What this task involves >> Could you show each line of the records that contains the word "context"?

[Saved entries]
-=-=-

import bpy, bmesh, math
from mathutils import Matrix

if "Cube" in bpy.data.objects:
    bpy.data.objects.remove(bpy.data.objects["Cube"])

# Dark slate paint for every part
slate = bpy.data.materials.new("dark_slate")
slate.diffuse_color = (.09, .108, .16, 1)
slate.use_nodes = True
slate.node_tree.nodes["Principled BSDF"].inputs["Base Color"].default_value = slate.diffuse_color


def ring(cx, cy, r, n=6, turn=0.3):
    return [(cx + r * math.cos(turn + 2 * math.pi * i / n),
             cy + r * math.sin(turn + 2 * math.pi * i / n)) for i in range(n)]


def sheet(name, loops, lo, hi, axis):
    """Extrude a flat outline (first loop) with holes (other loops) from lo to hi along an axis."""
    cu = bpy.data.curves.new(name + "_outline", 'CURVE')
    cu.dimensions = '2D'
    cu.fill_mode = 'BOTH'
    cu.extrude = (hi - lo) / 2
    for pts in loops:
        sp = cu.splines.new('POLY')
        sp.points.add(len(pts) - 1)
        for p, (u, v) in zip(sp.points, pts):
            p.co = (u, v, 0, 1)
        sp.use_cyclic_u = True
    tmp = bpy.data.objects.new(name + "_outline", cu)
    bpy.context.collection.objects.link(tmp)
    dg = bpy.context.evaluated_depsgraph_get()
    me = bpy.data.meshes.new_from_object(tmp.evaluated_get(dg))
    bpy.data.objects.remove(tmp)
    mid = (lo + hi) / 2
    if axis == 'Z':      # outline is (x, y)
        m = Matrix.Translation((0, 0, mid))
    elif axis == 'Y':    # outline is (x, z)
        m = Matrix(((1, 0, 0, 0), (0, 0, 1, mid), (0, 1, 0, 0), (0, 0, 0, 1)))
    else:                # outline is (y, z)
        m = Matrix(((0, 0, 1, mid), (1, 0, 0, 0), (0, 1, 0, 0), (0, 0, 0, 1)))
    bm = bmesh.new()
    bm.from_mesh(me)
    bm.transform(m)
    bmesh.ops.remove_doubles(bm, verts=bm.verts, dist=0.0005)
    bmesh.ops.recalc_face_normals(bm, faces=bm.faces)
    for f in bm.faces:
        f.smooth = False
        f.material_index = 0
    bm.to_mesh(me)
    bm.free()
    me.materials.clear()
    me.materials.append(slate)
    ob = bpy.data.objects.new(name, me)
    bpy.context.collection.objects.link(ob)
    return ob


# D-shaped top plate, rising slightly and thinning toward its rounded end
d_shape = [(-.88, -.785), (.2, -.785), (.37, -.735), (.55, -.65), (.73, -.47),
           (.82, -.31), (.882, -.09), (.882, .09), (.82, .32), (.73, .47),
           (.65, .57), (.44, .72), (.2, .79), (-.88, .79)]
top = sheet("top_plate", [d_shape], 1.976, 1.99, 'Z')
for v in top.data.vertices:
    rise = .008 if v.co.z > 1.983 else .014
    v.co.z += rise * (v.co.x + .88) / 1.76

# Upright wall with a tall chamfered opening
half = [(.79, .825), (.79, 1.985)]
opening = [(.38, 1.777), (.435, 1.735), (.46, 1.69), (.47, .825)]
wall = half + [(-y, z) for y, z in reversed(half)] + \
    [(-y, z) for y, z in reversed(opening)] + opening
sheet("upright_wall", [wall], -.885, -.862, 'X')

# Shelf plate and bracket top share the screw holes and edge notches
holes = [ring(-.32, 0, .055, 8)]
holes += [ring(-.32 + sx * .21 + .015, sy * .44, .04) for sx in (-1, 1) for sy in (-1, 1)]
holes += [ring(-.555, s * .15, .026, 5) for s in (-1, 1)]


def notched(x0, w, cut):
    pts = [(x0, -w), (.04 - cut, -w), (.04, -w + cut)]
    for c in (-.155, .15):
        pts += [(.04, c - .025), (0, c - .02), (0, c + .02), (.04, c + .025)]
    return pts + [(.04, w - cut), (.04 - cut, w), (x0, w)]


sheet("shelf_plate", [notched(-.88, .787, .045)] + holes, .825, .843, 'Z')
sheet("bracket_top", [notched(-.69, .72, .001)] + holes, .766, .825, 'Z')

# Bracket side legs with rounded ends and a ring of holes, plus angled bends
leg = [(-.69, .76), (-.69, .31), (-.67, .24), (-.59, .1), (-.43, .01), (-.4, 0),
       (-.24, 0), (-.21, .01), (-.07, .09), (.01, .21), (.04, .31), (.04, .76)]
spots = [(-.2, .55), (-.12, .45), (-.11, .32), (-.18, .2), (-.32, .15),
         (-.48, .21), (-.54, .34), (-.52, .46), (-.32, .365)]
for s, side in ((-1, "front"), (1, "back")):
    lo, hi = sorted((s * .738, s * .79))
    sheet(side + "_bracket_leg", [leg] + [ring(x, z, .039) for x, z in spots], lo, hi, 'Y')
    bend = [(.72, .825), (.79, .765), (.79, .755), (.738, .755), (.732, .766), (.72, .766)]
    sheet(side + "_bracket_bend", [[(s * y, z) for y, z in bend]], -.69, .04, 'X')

-=-=-

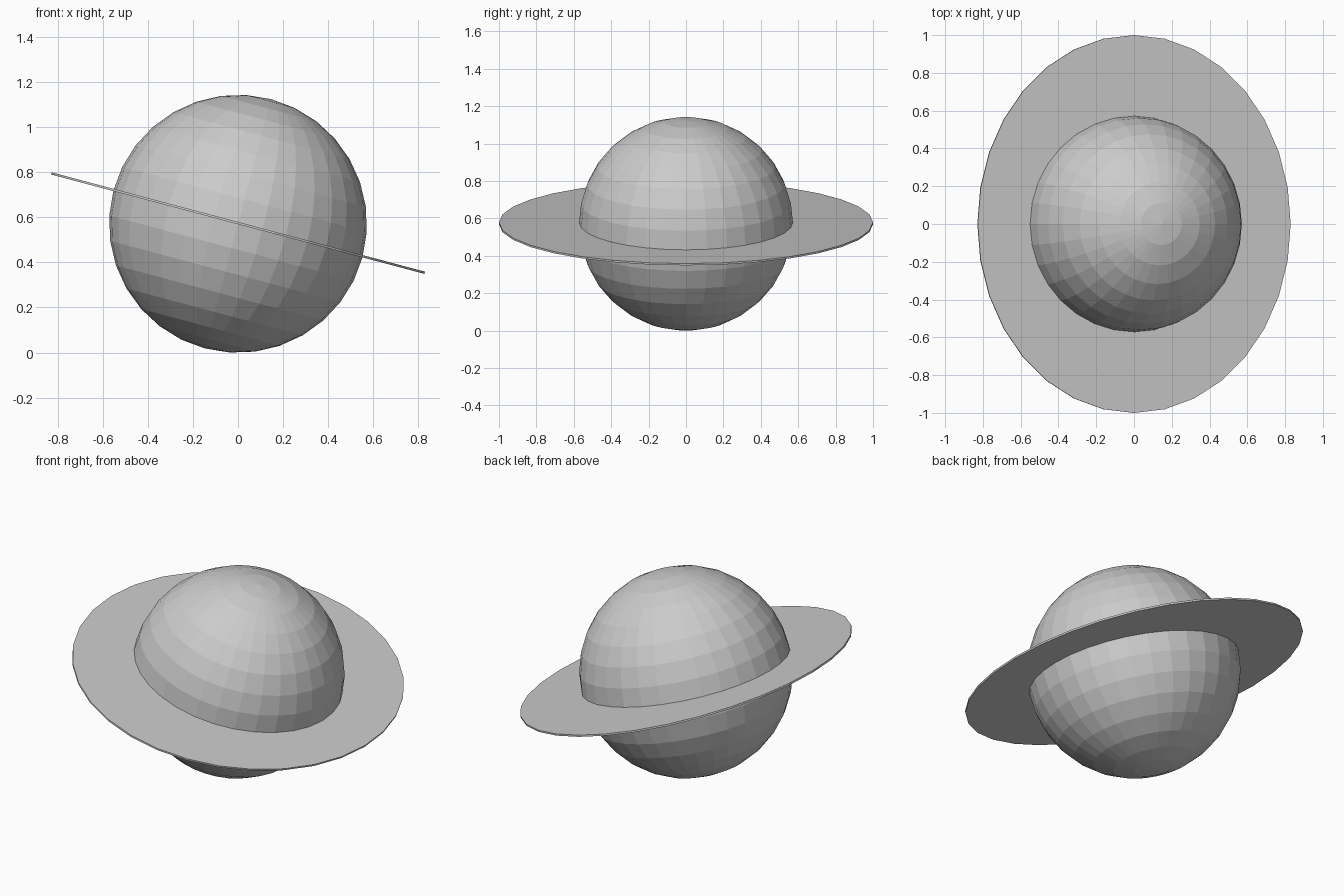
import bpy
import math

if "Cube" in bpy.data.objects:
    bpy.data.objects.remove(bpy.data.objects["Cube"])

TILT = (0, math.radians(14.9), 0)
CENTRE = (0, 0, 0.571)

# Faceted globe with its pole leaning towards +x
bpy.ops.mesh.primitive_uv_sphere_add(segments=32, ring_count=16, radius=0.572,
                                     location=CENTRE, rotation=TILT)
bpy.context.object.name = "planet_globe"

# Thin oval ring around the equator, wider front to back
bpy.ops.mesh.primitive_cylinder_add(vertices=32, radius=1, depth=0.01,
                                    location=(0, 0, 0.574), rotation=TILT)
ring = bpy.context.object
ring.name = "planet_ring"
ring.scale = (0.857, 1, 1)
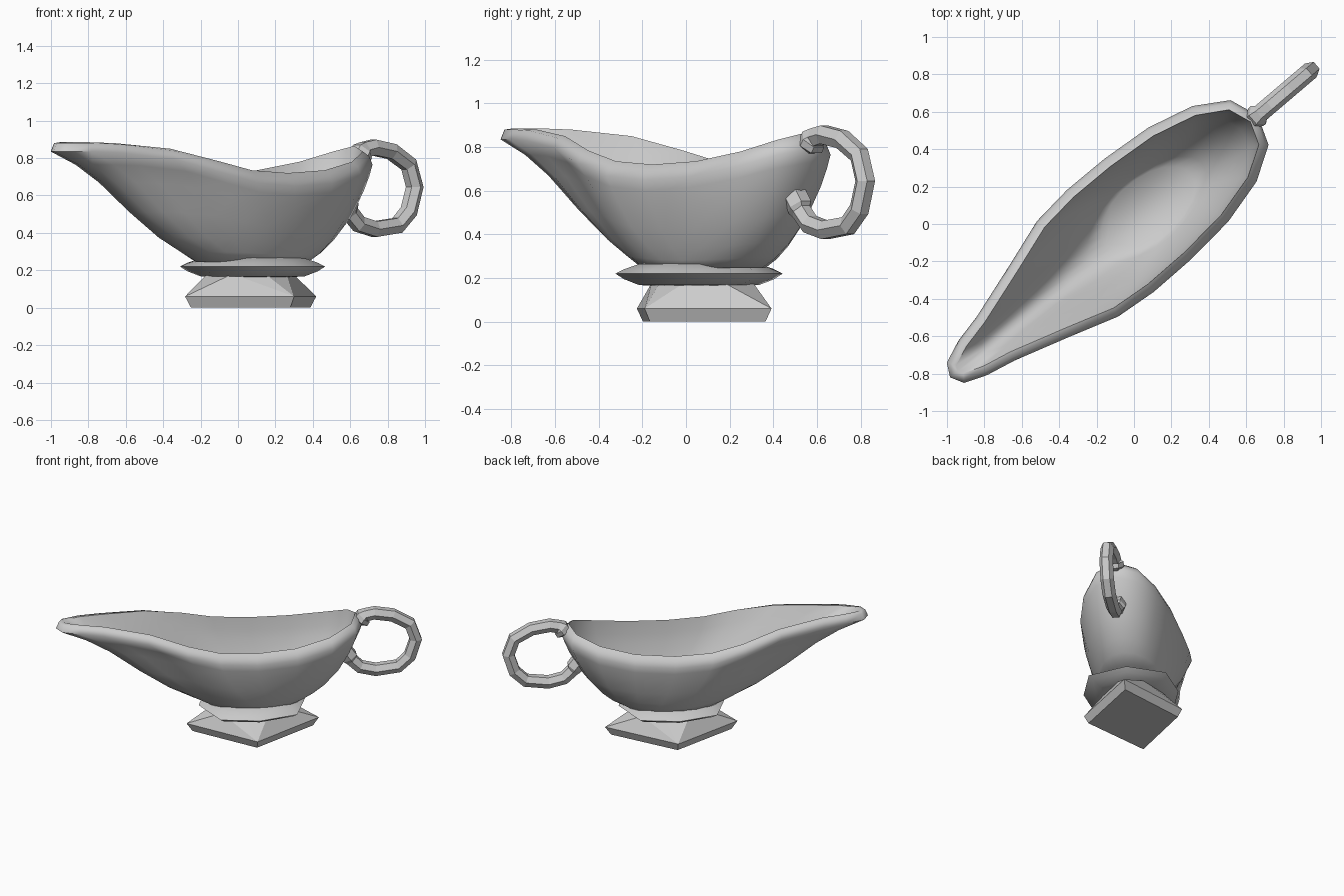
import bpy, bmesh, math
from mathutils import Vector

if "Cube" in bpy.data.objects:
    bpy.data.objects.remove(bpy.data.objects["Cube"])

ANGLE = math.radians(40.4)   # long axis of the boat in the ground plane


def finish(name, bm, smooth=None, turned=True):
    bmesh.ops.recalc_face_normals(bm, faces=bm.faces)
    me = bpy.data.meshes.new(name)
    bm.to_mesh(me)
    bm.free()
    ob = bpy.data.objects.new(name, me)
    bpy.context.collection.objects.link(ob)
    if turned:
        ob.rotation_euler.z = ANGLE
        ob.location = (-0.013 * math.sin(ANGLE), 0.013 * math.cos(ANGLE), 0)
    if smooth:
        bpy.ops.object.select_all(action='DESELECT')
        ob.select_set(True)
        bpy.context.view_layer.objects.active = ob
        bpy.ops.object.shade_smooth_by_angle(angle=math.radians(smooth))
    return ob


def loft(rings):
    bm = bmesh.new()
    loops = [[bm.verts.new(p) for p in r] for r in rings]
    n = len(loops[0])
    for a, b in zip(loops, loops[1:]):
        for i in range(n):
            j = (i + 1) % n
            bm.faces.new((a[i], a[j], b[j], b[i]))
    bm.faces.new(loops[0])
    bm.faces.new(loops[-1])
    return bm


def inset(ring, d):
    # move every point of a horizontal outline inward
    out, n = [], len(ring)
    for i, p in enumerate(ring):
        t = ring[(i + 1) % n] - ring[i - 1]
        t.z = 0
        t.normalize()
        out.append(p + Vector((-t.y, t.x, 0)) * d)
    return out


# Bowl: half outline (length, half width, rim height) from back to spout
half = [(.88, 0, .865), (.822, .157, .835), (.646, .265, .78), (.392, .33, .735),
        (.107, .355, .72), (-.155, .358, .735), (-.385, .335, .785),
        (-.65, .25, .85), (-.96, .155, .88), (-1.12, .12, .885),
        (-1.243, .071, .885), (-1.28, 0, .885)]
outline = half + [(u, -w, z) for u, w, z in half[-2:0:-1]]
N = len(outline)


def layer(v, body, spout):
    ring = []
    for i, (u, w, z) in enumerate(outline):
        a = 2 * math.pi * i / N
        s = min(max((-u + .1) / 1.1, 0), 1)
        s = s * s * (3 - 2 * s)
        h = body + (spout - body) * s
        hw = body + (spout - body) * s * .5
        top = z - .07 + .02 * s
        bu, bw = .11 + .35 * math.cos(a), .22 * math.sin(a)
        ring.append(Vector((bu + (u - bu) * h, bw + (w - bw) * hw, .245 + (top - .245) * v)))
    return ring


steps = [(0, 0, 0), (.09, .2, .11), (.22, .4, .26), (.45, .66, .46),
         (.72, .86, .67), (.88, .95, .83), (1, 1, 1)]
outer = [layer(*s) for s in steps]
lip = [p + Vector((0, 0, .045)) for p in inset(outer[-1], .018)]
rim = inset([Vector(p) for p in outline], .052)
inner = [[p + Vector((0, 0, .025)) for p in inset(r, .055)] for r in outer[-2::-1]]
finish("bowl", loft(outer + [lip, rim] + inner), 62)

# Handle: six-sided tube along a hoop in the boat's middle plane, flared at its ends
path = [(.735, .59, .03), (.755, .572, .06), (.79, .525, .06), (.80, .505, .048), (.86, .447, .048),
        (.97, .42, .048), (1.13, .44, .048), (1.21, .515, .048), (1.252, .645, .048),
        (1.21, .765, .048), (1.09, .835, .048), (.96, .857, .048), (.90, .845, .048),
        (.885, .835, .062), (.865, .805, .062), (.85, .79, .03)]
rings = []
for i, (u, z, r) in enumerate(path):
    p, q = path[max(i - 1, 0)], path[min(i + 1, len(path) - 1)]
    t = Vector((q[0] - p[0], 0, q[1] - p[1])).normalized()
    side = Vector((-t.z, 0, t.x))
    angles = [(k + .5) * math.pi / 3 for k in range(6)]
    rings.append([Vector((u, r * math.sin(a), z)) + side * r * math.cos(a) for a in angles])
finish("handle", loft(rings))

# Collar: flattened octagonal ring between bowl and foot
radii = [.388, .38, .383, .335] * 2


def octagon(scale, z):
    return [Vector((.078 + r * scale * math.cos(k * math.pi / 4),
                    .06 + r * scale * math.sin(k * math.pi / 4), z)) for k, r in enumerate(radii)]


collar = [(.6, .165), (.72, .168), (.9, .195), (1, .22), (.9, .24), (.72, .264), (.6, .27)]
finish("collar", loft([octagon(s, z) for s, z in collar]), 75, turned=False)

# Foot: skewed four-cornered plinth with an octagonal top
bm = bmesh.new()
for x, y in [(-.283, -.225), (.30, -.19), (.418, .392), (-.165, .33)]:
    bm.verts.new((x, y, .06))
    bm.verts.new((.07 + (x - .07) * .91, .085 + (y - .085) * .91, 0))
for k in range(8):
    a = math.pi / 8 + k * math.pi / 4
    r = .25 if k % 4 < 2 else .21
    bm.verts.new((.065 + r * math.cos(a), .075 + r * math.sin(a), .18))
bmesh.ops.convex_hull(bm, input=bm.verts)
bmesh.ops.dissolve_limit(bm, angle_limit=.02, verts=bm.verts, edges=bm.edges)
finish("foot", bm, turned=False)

-=-=-

Output for this task >>
    bpy.context.collection.objects.link(tmp)
    dg = bpy.context.evaluated_depsgraph_get()
    bpy.context.collection.objects.link(ob)
bpy.context.object.name = "planet_globe"
ring = bpy.context.object
    bpy.context.collection.objects.link(ob)
        bpy.context.view_layer.objects.active = ob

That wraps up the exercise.